Fearing that the coup may provoke damaging international sanctions and further provoke domestic tensions, the paper concludes: "The sad thing is it's the very act of a military takeover that is likely to stir up stiff resistance, provoke acts of violence and possibly cause more loss of life. This coup is not the solution."
The English-language version of Prachatai daily website carries a banner over the masthead reading "Journalism is not a crime", and quotes academic Puanthong Pawakapan as saying people - particularly the anti-establishment red shirts - may rise up against the military. The coup, she says, will lead to deeper conflict and violence.
"The military only have weapons, but weapons cannot win over the people's hearts and change the people's thoughts... More people will be arrested in order to create a climate of fear. However, the fear of the people is limited.

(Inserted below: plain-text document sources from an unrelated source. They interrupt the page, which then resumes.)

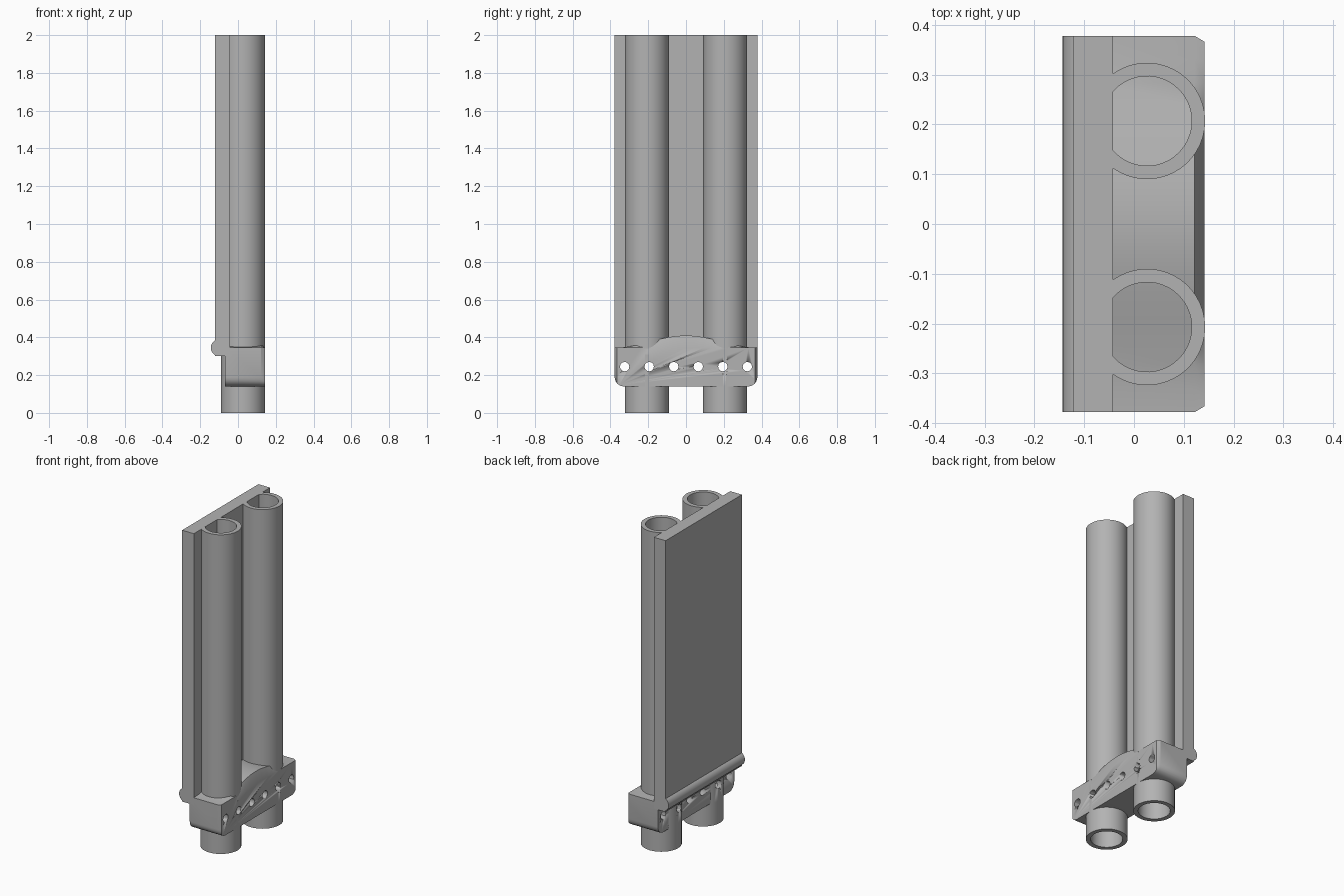
import bpy, bmesh, math
from mathutils import Matrix

cube = bpy.data.objects.get("Cube")
if cube:
    bpy.data.objects.remove(cube, do_unlink=True)

grey = bpy.data.materials.new("plain grey")
grey.use_nodes = True
color = (0.45, 0.45, 0.45, 1)
grey.diffuse_color = color
grey.node_tree.nodes["Principled BSDF"].inputs["Base Color"].default_value = color

TUBE_X, TUBE_Y, OUTER, INNER = 0.026, 0.207, 0.117, 0.09
PANEL_FRONT, PANEL_BACK, HALF = -0.042, -0.123, 0.378
BLOCK_BACK, BLOCK_FRONT, LIP = -0.07, 0.142, 0.122


def finish(name, bm):
    bmesh.ops.remove_doubles(bm, verts=bm.verts, dist=1e-5)
    bmesh.ops.recalc_face_normals(bm, faces=bm.faces)
    mesh = bpy.data.meshes.new(name)
    bm.to_mesh(mesh)
    bm.free()
    mesh.materials.append(grey)
    obj = bpy.data.objects.new(name, mesh)
    bpy.context.collection.objects.link(obj)
    bpy.ops.object.select_all(action='DESELECT')
    obj.select_set(True)
    bpy.context.view_layer.objects.active = obj
    bpy.ops.object.shade_smooth_by_angle(angle=math.radians(30))
    return obj


def prism(bm, profile, x0, x1):
    """Extrude a (y, z) outline along x."""
    face = bm.faces.new([bm.verts.new((x0, y, z)) for y, z in profile])
    geom = bmesh.ops.extrude_face_region(bm, geom=[face])["geom"]
    verts = [g for g in geom if isinstance(g, bmesh.types.BMVert)]
    bmesh.ops.translate(bm, verts=verts, vec=(x1 - x0, 0, 0))


def tube(name, cy, z0, z1, cut_x=None, n=32):
    """Hollow tube, optionally cut flat where it meets the panel."""
    bm = bmesh.new()
    rows = []
    for i in range(n + 1):
        row = []
        for r, z in ((OUTER, z0), (OUTER, z1), (INNER, z1), (INNER, z0)):
            end = math.pi if cut_x is None else math.acos((cut_x - TUBE_X) / r)
            a = end * (2 * i / n - 1)
            row.append(bm.verts.new((TUBE_X + r * math.cos(a), cy + r * math.sin(a), z)))
        rows.append(row)
    for a, b in zip(rows, rows[1:]):
        for k in range(4):
            j = (k + 1) % 4
            bm.faces.new((a[k], a[j], b[j], b[k]))
    return finish(name, bm)


def cylinder(bm, r, depth, matrix, n):
    bmesh.ops.create_cone(bm, cap_ends=True, segments=n, radius1=r, radius2=r,
                          depth=depth, matrix=matrix)


# Tall back panel
bm = bmesh.new()
prism(bm, [(-HALF, 0.3), (HALF, 0.3), (HALF, 2), (-HALF, 2)], PANEL_BACK, PANEL_FRONT)
finish("back_panel", bm)

# Round rail along the foot of the panel
bm = bmesh.new()
cylinder(bm, 0.044, 2 * HALF, Matrix.Translation((-0.1, 0, 0.345))
         @ Matrix.Rotation(math.pi / 2, 4, 'X'), 24)
finish("back_rail", bm)

# Clamp block: rounded lower corners, arched top, sloping front lip
bm = bmesh.new()
R, BOTTOM, TOP, RISE = 0.05, 0.14, 0.345, 0.065
lower = []
for side in (-1, 1):
    for i in range(7):
        a = math.pi / 2 * (i / 6 if side < 0 else 1 - i / 6)
        lower.append((side * (HALF - R + R * math.cos(a)), BOTTOM + R - R * math.sin(a)))
arch = []
for i in range(17):
    t = 1 - i / 8
    arch.append((HALF * t, TOP + RISE * (0.5 + 0.5 * math.cos(math.pi * t))))
prism(bm, lower + arch, BLOCK_BACK, BLOCK_FRONT)
for v in bm.verts:
    if v.co.x > LIP and v.co.z > TOP:
        v.co.z = TOP
# Pull the lip back so the arch ends before the front face
bmesh.ops.bisect_plane(bm, geom=bm.verts[:] + bm.edges[:] + bm.faces[:],
                       plane_co=(LIP, 0, 0), plane_no=(1, 0, 0))
for v in bm.verts:
    if abs(v.co.x - LIP) < 1e-4 and v.co.z >= TOP - 1e-4:
        v.co.z = TOP + RISE * (0.5 + 0.5 * math.cos(math.pi * v.co.y / HALF))
# Soften the upright front corners
for v in bm.verts:
    if v.co.x > LIP + 0.001 and abs(v.co.y) > HALF - 0.012:
        v.co.y = math.copysign(HALF - 0.012, v.co.y)
block = finish("clamp_block", bm)
parts = [block]

# Tubes above and below the block, with solid cores through it
for side, word in ((1, "left"), (-1, "right")):
    cy = side * TUBE_Y
    tube(word + "_upper_tube", cy, TOP - 0.005, 2, PANEL_FRONT)
    tube(word + "_lower_tube", cy, 0, BOTTOM)
    bm = bmesh.new()
    cylinder(bm, OUTER, 0.17, Matrix.Translation((TUBE_X, cy, BOTTOM + 0.085)), 32)
    parts.append(finish(word + "_tube_core", bm))

# Row of through holes
bm = bmesh.new()
for i in range(6):
    cylinder(bm, 0.025, 0.6, Matrix.Translation((0, (i - 2.5) * 0.13, 0.245))
             @ Matrix.Rotation(math.pi / 2, 4, 'Y'), 12)
cutter = finish("hole_cutter", bm)
cutter.hide_render = True
for obj in parts:
    mod = obj.modifiers.new("holes", 'BOOLEAN')
    mod.operation, mod.solver, mod.object = 'DIFFERENCE', 'EXACT', cutter
    bpy.ops.object.select_all(action='DESELECT')
    obj.select_set(True)
    bpy.context.view_layer.objects.active = obj
    while obj.modifiers:
        bpy.ops.object.modifier_apply(modifier=obj.modifiers[0].name)
bpy.data.objects.remove(cutter, do_unlink=True)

In the end, we should not underestimate the pride of the people."
Khaosod reports that border crossings with Laos are closed "to prevent Redshirt activists from leaving the country".
Like Prachatai, it says that 80 mainly student activists rallied on Thursday against the coup and shows photos of the demo, which reached Bangkok's Democracy Monument before being turned back.
'Big, baffled family'
Bangkok's The Nation newspaper fears that the military takeover might result in unwelcome attention from the global community.
"In our complex political scene, it is already extremely difficult to separate the facts from the fictions, the good from evil, the right from wrong. We are one big baffled family, and uninformed, prejudiced overbearing interference from outside can only make the confusion worse", Pornpimol Kanchanalak said in an opinion piece published by the newspaper.
The Chiang Mai City News paper focuses on the practical implications of the coup.
Noting that "rumours are flying and new rules are piling up", it says Friday marks the start of "an unexpected long weekend for students and teachers, as military authorities have cancelled classes at all learning facilities".
The paper also reports "unprecedented traffic jams" in the northern city as a result of public transport being shut down during curfew hours.
Influential Thai political bloggers grapple with the reasoning behind the military takeover. Hamburg-based writer Saksith Saiyasombut believes that the military wants to prevent a comeback by former PM Thaksin Shinawatra.
"From the military perspective, the coup is meant to prove to politicians that Thaksin and his money are finished. This is also the reason no elections can be held anytime soon - elections would show Thaksin can return," a post on the 2Bangkok blog said.
Exiled blogger Giles Ji Ungpakorn claimed the military was "turning the clock back to the stone age".
"The military are the main obstacle to democracy, freedom and social justice in Thailand..." a post on the Uglytruth-Thailand says. "They also want any elected governments, after elections in the distant future, to be powerless and under the control of unelected forces."
Other bloggers offered analysis of the military group's orders and directives.
"Bangkok Pundit", writing on the AsianCorrespondent.com blog notes that some of the orders were so broad as to be difficult to police. "Now, the media can only talk to certain commentators on certain subjects…We are still waiting to see what the print media will do and Thai Public Broadcasting Service..."
On Twitter, photos are circulating of individuals and small groups on the streets of Bangkok and Chiang Mai holding aloft anti-coup signs. Twitter users have also been sharing tips on how to circumvent a possible crackdown on social media.